EchoStar Spells Success in Other Languages12/12/2004 7:00 PM Eastern
Since its 1996 launch, EchoStar Communications Corp.’s Dish Network has made great strides with ethnic fare, routinely adding services and language-specific channels to meet the programming needs of the U.S.’s immigrant population.
It’s a tactic that has helped distinguish Dish in the eyes of consumers and has forced cable to play catch up with its ethnic programming lineups.
When the company activated its first satellite, Dish offered three European and Middle Eastern channels: networks from Greece and Italy, as well as an Arabic language channel.
Dish has expanded its offerings over the years. There are now three Greek channels, and networks in Armenian, French, Japanese, Russian, German, Chinese, Korean, South Asian, Dutch, Polish, Urdu, Farsi, Israeli, Portuguese and Tagalog.
Michael Schwimmer, EchoStar executive vice president of marketing and programming, said federal census data and “good common sense” have dictated what population groups the company targets. Then the company researched what programming was available. Once the wish list was built, “we just knocked them down one by one.”
The latest addition came this year, with a suite of more than 20 Chinese language services, dubbed the “Great Wall” package.
For the continued upgrading and fine-tuning of its services, Dish is the recipient of Multichannel News’s 2004 Innovator Award for ethnic programming and distribution.
Surprisingly, the construction of Dish’s Great Wall came relatively easily.
“We got access to the programming just this year,” Schwimmer said, noting there were unique issues to creating programming contracts with a foreign Communist government.
“You just don’t walk in and say 'I want to buy programming.’ The government had to get involved,” he said.
But in the end, the negotiations for the Great Wall suite were among the quickest the company has ever concluded. Officials in China decided early this year that they wanted distribution deals to coincide with the 50th anniversary of the nation’s Communist government. That enabled Dish to launch the programming at the beginning of October.

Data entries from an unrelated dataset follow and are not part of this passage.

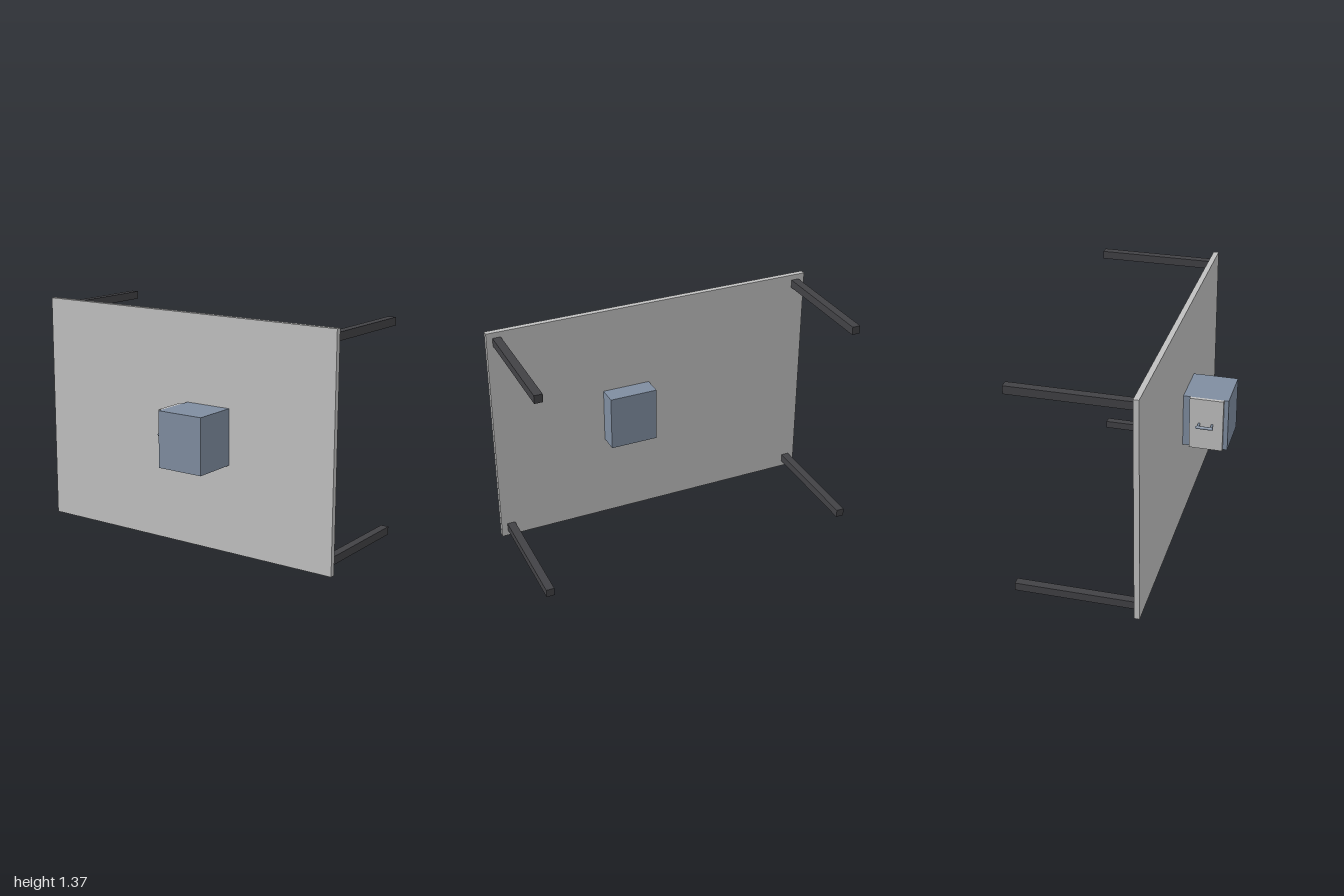
import * as THREE from 'three';

export function createModel() {
  const model = new THREE.Group();
  const material = (name, color) => {
    const m = new THREE.MeshStandardMaterial({ color });
    m.name = name;
    return m;
  };
  const paleGrey = material('pale grey', 0xc0c0c0);
  const slateBlue = material('slate blue', 0x7f8da0);
  const charcoal = material('charcoal', 0x414145);

  // Adds a box spanning two opposite corners
  function box(name, mat, [x0, y0, z0], [x1, y1, z1]) {
    const mesh = new THREE.Mesh(new THREE.BoxGeometry(x1 - x0, y1 - y0, z1 - z0), mat);
    mesh.position.set((x0 + x1) / 2, (y0 + y1) / 2, (z0 + z1) / 2);
    mesh.name = name;
    model.add(mesh);
  }

  // Upright panel
  box('panel', paleGrey, [-1, 0, 0.198], [1, 1.367, 0.23]);

  // Four square legs reaching back from the panel corners
  for (const x of [-0.94, 0.94]) {
    for (const y of [0.06, 1.31]) {
      box('leg', charcoal, [x - 0.024, y - 0.024, -0.5], [x + 0.024, y + 0.024, 0.198]);
    }
  }

  // Cabinet set through the panel, with a door on its right side
  box('cabinet', slateBlue, [0.03, 0.52, 0.083], [0.32, 0.85, 0.5]);
  box('door', paleGrey, [0.01, 0.52, 0.272], [0.03, 0.85, 0.473]);

  // Door handle: a round-ended bar on two posts
  const handle = new THREE.Group();
  handle.name = 'handle';
  handle.position.set(0, 0.686, 0.37);
  const bar = new THREE.Mesh(new THREE.CapsuleGeometry(0.009, 0.09, 6, 16), slateBlue);
  bar.name = 'handleBar';
  bar.rotation.x = Math.PI / 2;
  bar.position.x = -0.033;
  handle.add(bar);
  for (const z of [-0.039, 0.039]) {
    const post = new THREE.Mesh(new THREE.CylinderGeometry(0.007, 0.007, 0.043, 16), slateBlue);
    post.name = 'handlePost';
    post.rotation.z = Math.PI / 2;
    post.position.set(-0.0115, 0, z);
    handle.add(post);
  }
  model.add(handle);

  return model;
}
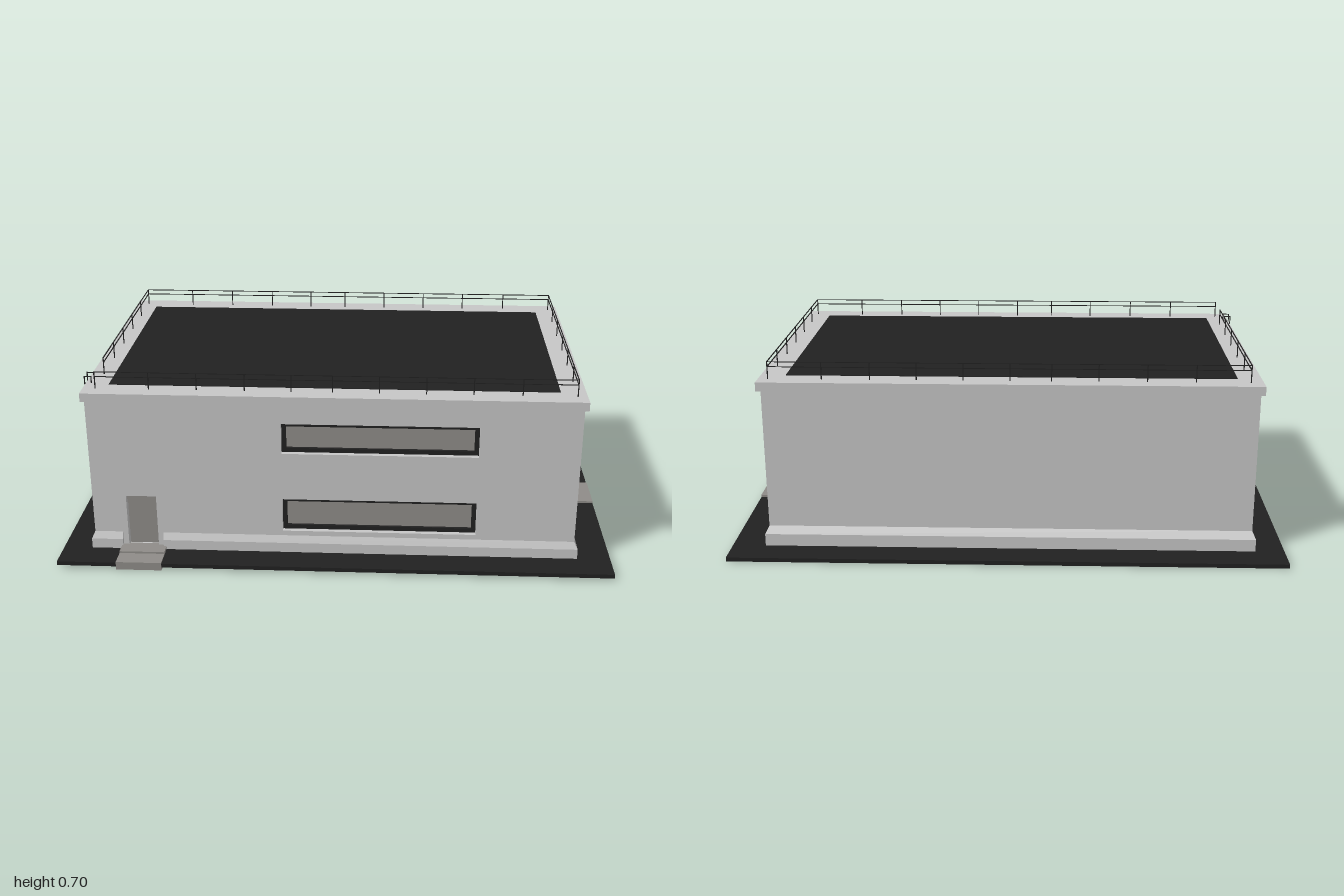
import * as THREE from 'three';

const mat = (name, color, extra = {}) => {
  const m = new THREE.MeshStandardMaterial({ color, ...extra });
  m.name = name;
  return m;
};

export function createModel() {
  const model = new THREE.Group();
  model.name = 'building';
  const wallGrey = mat('wallGrey', 0xc6c6c6, { side: THREE.DoubleSide });
  const warmGrey = mat('warmGrey', 0x8f8c88);
  const dark = mat('darkAsphalt', 0x212121);

  const add = (parent, name, geo, material) => {
    const m = new THREE.Mesh(geo, material);
    m.name = name;
    parent.add(m);
    return m;
  };
  // box given by its min and max corners
  const box = (parent, name, material, x0, x1, y0, y1, z0, z1) => {
    const m = add(parent, name, new THREE.BoxGeometry(x1 - x0, y1 - y0, z1 - z0), material);
    m.position.set((x0 + x1) / 2, (y0 + y1) / 2, (z0 + z1) / 2);
    return m;
  };
  const poly = (pts, Type = THREE.Shape) => new Type(pts.map(p => new THREE.Vector2(...p)));
  const rect = (x0, x1, y0, y1) => [[x0, y0], [x1, y0], [x1, y1], [x0, y1]];
  // flat plate with holes, its front face at z = 0
  const plate = (outer, holes, depth) => {
    const s = poly(outer);
    s.holes = holes.map(h => poly(h, THREE.Path));
    return new THREE.ExtrudeGeometry(s, { depth, bevelEnabled: false }).translate(0, 0, -depth);
  };

  const L = -0.883, R = 0.867, B = -0.522, F = 0.528;      // wall faces
  const PL = -0.895, PR = 0.88, PB = -0.543, PF = 0.54;    // plinth and cap faces
  const y0 = 0.012, yTop = 0.61;

  // Pavement ring, gently falling to the back
  const ring = plate(rect(-1, 1, -0.65, 0.65), [rect(-0.86, 0.84, -0.485, 0.485)], 0.015);
  ring.rotateX(-Math.PI / 2);
  const p = ring.attributes.position;
  for (let i = 0; i < p.count; i++) p.setY(i, p.getY(i) + 0.0215 + 0.007 * p.getZ(i));
  ring.computeVertexNormals();
  add(model, 'pavement', ring, dark);
  box(model, 'floor', warmGrey, -0.87, 0.85, 0.013, 0.02, -0.5, 0.5);

  // Recessed window: dark frame and glazing
  const addWindow = (parent, u0, u1, v0, v1) => {
    const t = 0.016;
    const frame = plate(rect(u0, u1, v0, v1), [rect(u0 + t, u1 - t, v0 + t, v1 - t)], 0.012);
    add(parent, 'windowFrame', frame, dark).position.z = -0.018;
    box(parent, 'windowGlass', warmGrey, u0, u1, v0, v1, -0.034, -0.028);
  };

  // Front wall
  const front = new THREE.Group();
  front.name = 'frontSide';
  front.position.z = F;
  model.add(front);
  const frontWindows = [[-0.19, 0.51, 0.415, 0.53], [-0.19, 0.51, 0.107, 0.235]];
  add(front, 'frontWall', plate(rect(L, R, y0, yTop),
    [...frontWindows.map(w => rect(...w)), rect(-0.76, -0.65, 0.03, 0.235)], 0.035), wallGrey);
  frontWindows.forEach(w => addWindow(front, ...w));
  box(front, 'frontDoor', warmGrey, -0.76, -0.65, 0.03, 0.2, -0.034, -0.028);
  box(front, 'frontDoorTransom', warmGrey, -0.76, -0.65, 0.2, 0.235, -0.034, -0.018);

  // Right wall, with a door that cuts into the lower window (u = -z)
  const right = new THREE.Group();
  right.name = 'rightSide';
  right.rotation.y = Math.PI / 2;
  right.position.x = R;
  model.add(right);
  const sideWindows = [[-0.214, 0.22, 0.415, 0.53], [-0.214, 0.22, 0.105, 0.233]];
  const [u0, u1, v0, v1] = sideWindows[1];
  add(right, 'rightWall', plate(rect(-F, -B, y0, yTop), [
    rect(...sideWindows[0]),
    [[u0, v0], [-0.055, v0], [-0.055, 0.03], [0.055, 0.03], [0.055, v0], [u1, v0], [u1, v1], [u0, v1]],
  ], 0.035), wallGrey);
  sideWindows.forEach(w => addWindow(right, ...w));
  box(right, 'sideDoor', warmGrey, -0.055, 0.055, 0.03, 0.19, -0.034, -0.015);

  // Back and left walls, the left one with a large flush panel
  box(model, 'backWall', wallGrey, L, R, y0, yTop, B, B + 0.035);
  box(model, 'leftWall', wallGrey, L, L + 0.035, y0, yTop, B, F);
  box(model, 'leftWallPanel', warmGrey, L - 0.003, L + 0.002, 0.02, 0.605, -0.5, 0.41);

  // Plinth with a sloped top, swept along runs of [inner, outer] plan points
  const plinthRun = run => {
    const verts = [];
    const tri = (...v) => v.forEach(q => verts.push(...q));
    const sections = run.map(([ix, iz, ox, oz]) =>
      [[ix, y0, iz], [ox, y0, oz], [ox, 0.0625, oz], [ix, 0.088, iz]]);
    for (let i = 0; i < sections.length - 1; i++) {
      const a = sections[i], b = sections[i + 1];
      for (let k = 1; k < 3; k++) tri(a[k], b[k], b[k + 1], a[k], b[k + 1], a[k + 1]);
    }
    const s = sections[0], e = sections[sections.length - 1];
    tri(s[0], s[1], s[2], s[0], s[2], s[3]);
    tri(e[0], e[2], e[1], e[0], e[3], e[2]);
    const g = new THREE.BufferGeometry();
    g.setAttribute('position', new THREE.Float32BufferAttribute(verts, 3));
    g.computeVertexNormals();
    add(model, 'plinth', g, wallGrey);
  };
  plinthRun([[L, 0.41, PL, 0.41], [L, F, PL, PF], [-0.78, F, -0.78, PF]]);
  plinthRun([[-0.63, F, -0.63, PF], [R, F, PR, PF], [R, 0.08, PR, 0.08]]);
  plinthRun([[R, -0.08, PR, -0.08], [R, B, PR, PB], [L, B, PL, PB], [L, -0.5, PL, -0.5]]);

  // Roof cap and roofing
  box(model, 'roofCap', wallGrey, PL, PR, 0.605, 0.637, PB, PF);
  box(model, 'roofing', dark, -0.81, 0.79, 0.635, 0.639, -0.45, 0.45);

  // Entrance steps, two treads each
  box(model, 'frontStepUpper', warmGrey, -0.785, -0.62, 0, 0.037, F - 0.01, 0.585);
  box(model, 'frontStepLower', warmGrey, -0.785, -0.62, 0, 0.03, 0.585, 0.652);
  box(model, 'sideStepUpper', warmGrey, R - 0.01, 0.94, 0, 0.037, -0.085, 0.085);
  box(model, 'sideStepLower', warmGrey, 0.94, 1, 0, 0.03, -0.085, 0.085);

  // Roof railing: posts and two rails per side, with a gap at the ladder
  const railing = new THREE.Group();
  railing.name = 'roofRailing';
  model.add(railing);
  const r = 0.0017;
  const bar = (parent, name, xa, xb, ya, yb, za, zb) =>
    box(parent, name, dark, xa - r, xb + r, ya, yb, za - r, zb + r);
  const post = (x, z) => bar(railing, 'railPost', x, x, 0.635, 0.7, z, z);
  const xs = [-0.85, -0.66, -0.49, -0.32, -0.155, -0.01, 0.155, 0.32, 0.485, 0.655, 0.845];
  const zs = [0.345, 0.175, 0.01, -0.16, -0.33];
  for (const x of xs) for (const z of [-0.495, 0.487]) post(x, z);
  for (const z of zs) for (const x of [-0.85, 0.845]) post(x, z);
  for (const y of [0.68, 0.698]) {
    bar(railing, 'frontRail', -0.85, 0.845, y, y + 0.0025, 0.487, 0.487);
    bar(railing, 'backRail', -0.85, 0.845, y, y + 0.0025, -0.495, -0.495);
    bar(railing, 'rightRail', 0.845, 0.845, y, y + 0.0025, -0.495, 0.487);
    bar(railing, 'leftRail', -0.85, -0.85, y, y + 0.0025, -0.495, 0.345);
  }

  // Wall ladder with bent top handles
  const ladder = new THREE.Group();
  ladder.name = 'ladder';
  model.add(ladder);
  for (const z of [0.393, 0.435]) {
    bar(ladder, 'ladderStile', -0.9, -0.9, 0.04, 0.662, z, z);
    bar(ladder, 'ladderHandle', -0.9, -0.876, 0.659, 0.662, z, z);
    bar(ladder, 'ladderHandlePost', -0.876, -0.876, 0.635, 0.662, z, z);
  }
  for (let y = 0.07; y < 0.63; y += 0.032)
    bar(ladder, 'ladderRung', -0.9, -0.9, y, y + 0.003, 0.393, 0.435);

  return model;
}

Overall, Dish customers hold a variety of options when it comes to ethnic product, including international pay per view for $3.99 per title, and several language suites with different price points that vary dependent on the number of household set-tops and whether the buyer orders English-language channels in addition to the foreign-language programming.
But in Schwimmer’s view, there is no better marketing strategy for ethnic programming than community word of mouth. Indeed, equipment retailers at the recent California launch event for the Great Wall package said they had already gotten calls from potential consumers who had already heard in their communities of the coming of programming from their homelands.
Retailers also play a big role in the selling of the services to non-English customers, while good customer service also helps: EchoStar has customer service representatives who speak every language the DBS provider programs. That’s a manpower issue that’s “not hard if you’re focused on it,” Schwimmer said.